* **DATA**
━━━━━━━━━━━━━━━━━━━━━━━━━━━━━━
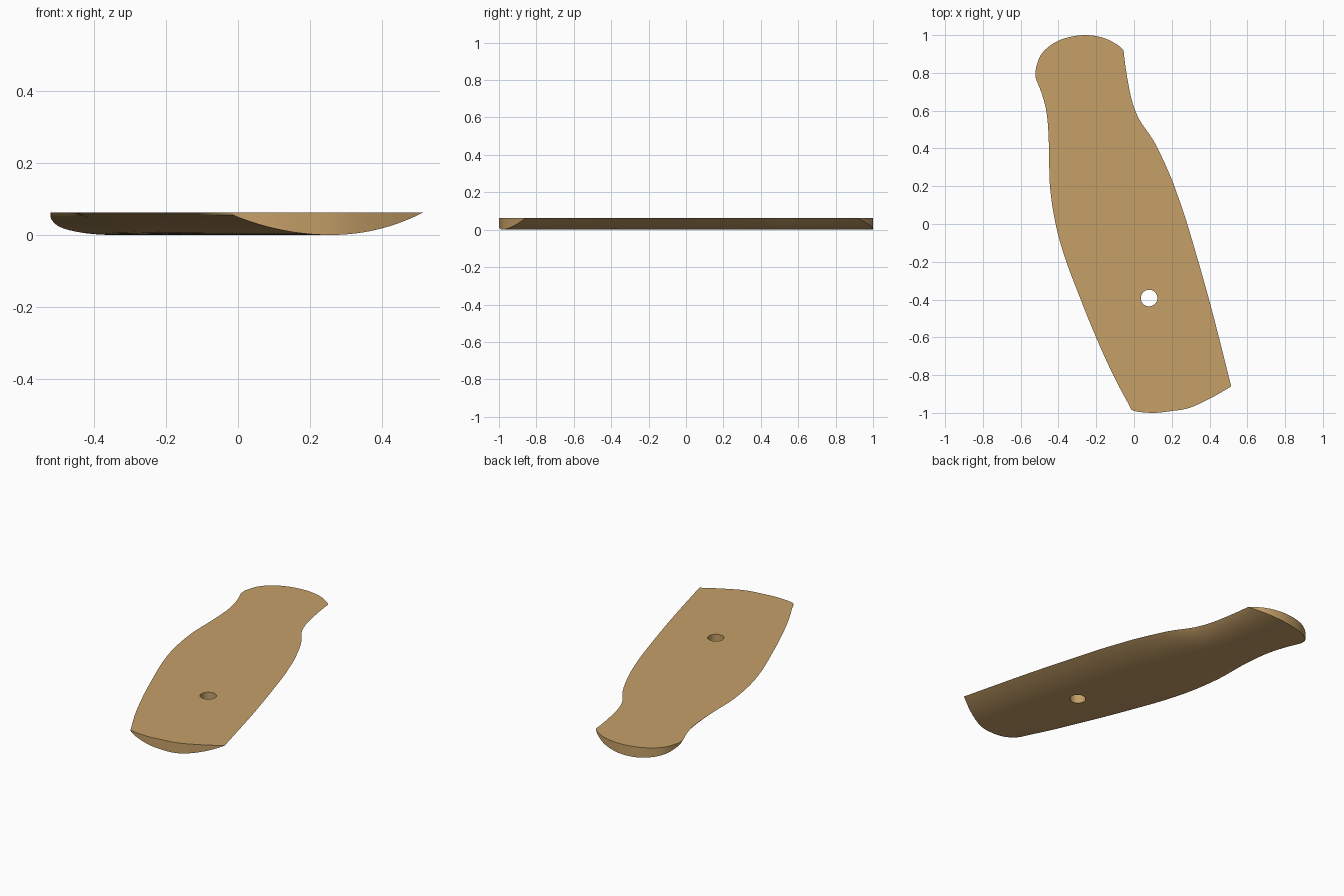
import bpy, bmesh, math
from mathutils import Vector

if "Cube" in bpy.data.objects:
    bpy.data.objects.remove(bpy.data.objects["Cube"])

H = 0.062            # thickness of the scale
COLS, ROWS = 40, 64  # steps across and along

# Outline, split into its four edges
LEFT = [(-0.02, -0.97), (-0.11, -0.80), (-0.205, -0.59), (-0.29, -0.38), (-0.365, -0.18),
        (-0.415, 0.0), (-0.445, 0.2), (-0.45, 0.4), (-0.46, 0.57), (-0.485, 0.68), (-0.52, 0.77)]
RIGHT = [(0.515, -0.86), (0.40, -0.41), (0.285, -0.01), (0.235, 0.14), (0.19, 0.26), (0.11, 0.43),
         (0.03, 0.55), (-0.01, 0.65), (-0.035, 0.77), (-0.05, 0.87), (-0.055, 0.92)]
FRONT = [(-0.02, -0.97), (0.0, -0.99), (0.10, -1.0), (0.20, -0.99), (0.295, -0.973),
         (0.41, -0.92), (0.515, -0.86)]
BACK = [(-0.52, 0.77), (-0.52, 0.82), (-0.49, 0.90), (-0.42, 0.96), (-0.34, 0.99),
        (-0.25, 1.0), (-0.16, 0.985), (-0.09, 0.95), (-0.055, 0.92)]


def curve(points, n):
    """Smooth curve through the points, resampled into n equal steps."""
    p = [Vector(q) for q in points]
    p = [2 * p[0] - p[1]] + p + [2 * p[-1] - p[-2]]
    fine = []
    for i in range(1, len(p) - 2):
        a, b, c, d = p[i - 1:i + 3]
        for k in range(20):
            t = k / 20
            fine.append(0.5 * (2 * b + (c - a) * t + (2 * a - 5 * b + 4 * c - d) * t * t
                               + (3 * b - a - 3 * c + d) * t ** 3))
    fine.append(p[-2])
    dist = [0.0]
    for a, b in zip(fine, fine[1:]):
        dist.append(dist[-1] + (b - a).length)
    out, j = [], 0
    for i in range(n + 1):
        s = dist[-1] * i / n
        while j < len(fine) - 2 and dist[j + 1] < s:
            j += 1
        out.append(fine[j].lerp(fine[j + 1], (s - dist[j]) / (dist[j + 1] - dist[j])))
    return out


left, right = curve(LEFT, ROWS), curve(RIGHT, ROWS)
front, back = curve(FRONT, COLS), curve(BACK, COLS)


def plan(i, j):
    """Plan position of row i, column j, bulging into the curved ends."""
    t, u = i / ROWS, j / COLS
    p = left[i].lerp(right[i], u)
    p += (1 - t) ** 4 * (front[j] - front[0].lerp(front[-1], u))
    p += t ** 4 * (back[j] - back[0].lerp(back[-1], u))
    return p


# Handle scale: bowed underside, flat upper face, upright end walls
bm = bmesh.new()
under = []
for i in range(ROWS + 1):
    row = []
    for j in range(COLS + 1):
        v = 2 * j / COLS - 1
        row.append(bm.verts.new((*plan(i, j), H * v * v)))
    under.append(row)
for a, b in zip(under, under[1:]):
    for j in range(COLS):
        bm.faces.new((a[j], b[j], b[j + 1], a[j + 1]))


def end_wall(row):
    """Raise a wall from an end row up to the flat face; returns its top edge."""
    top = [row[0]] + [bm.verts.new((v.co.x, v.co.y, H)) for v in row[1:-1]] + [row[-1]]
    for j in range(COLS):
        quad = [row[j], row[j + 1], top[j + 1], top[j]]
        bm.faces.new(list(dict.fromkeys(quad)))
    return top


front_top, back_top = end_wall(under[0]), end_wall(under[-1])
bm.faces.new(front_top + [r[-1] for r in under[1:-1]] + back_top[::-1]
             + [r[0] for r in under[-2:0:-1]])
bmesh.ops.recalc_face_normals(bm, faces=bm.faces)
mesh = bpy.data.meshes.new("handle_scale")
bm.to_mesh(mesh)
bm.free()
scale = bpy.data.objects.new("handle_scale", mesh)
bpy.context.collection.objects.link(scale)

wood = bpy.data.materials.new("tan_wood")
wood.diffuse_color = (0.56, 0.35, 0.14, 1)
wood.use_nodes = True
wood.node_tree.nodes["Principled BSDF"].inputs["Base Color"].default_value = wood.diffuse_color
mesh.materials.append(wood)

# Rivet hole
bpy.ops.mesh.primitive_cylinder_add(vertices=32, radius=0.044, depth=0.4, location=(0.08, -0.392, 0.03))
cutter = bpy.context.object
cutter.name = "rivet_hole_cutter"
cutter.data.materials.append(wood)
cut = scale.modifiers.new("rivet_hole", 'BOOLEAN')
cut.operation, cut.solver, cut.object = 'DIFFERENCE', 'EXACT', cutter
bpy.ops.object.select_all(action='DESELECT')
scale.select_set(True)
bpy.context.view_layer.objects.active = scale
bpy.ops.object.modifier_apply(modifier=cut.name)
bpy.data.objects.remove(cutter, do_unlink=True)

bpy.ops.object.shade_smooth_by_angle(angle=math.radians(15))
━━━━━━━━━━━━━━━━━━━━━━━━━━━━━━
Out of the data above, set down the lines from the one with "p = left[i].lerp(right[i], u)" to the one with "bm.faces.new((a[j], b[j], b[j", both included, exactly as written and with no additions.

* **YOUR SOLUTION**
    p = left[i].lerp(right[i], u)
    p += (1 - t) ** 4 * (front[j] - front[0].lerp(front[-1], u))
    p += t ** 4 * (back[j] - back[0].lerp(back[-1], u))
    return p


# Handle scale: bowed underside, flat upper face, upright end walls
bm = bmesh.new()
under = []
for i in range(ROWS + 1):
    row = []
    for j in range(COLS + 1):
        v = 2 * j / COLS - 1
        row.append(bm.verts.new((*plan(i, j), H * v * v)))
    under.append(row)
for a, b in zip(under, under[1:]):
    for j in range(COLS):
        bm.faces.new((a[j], b[j], b[j + 1], a[j + 1]))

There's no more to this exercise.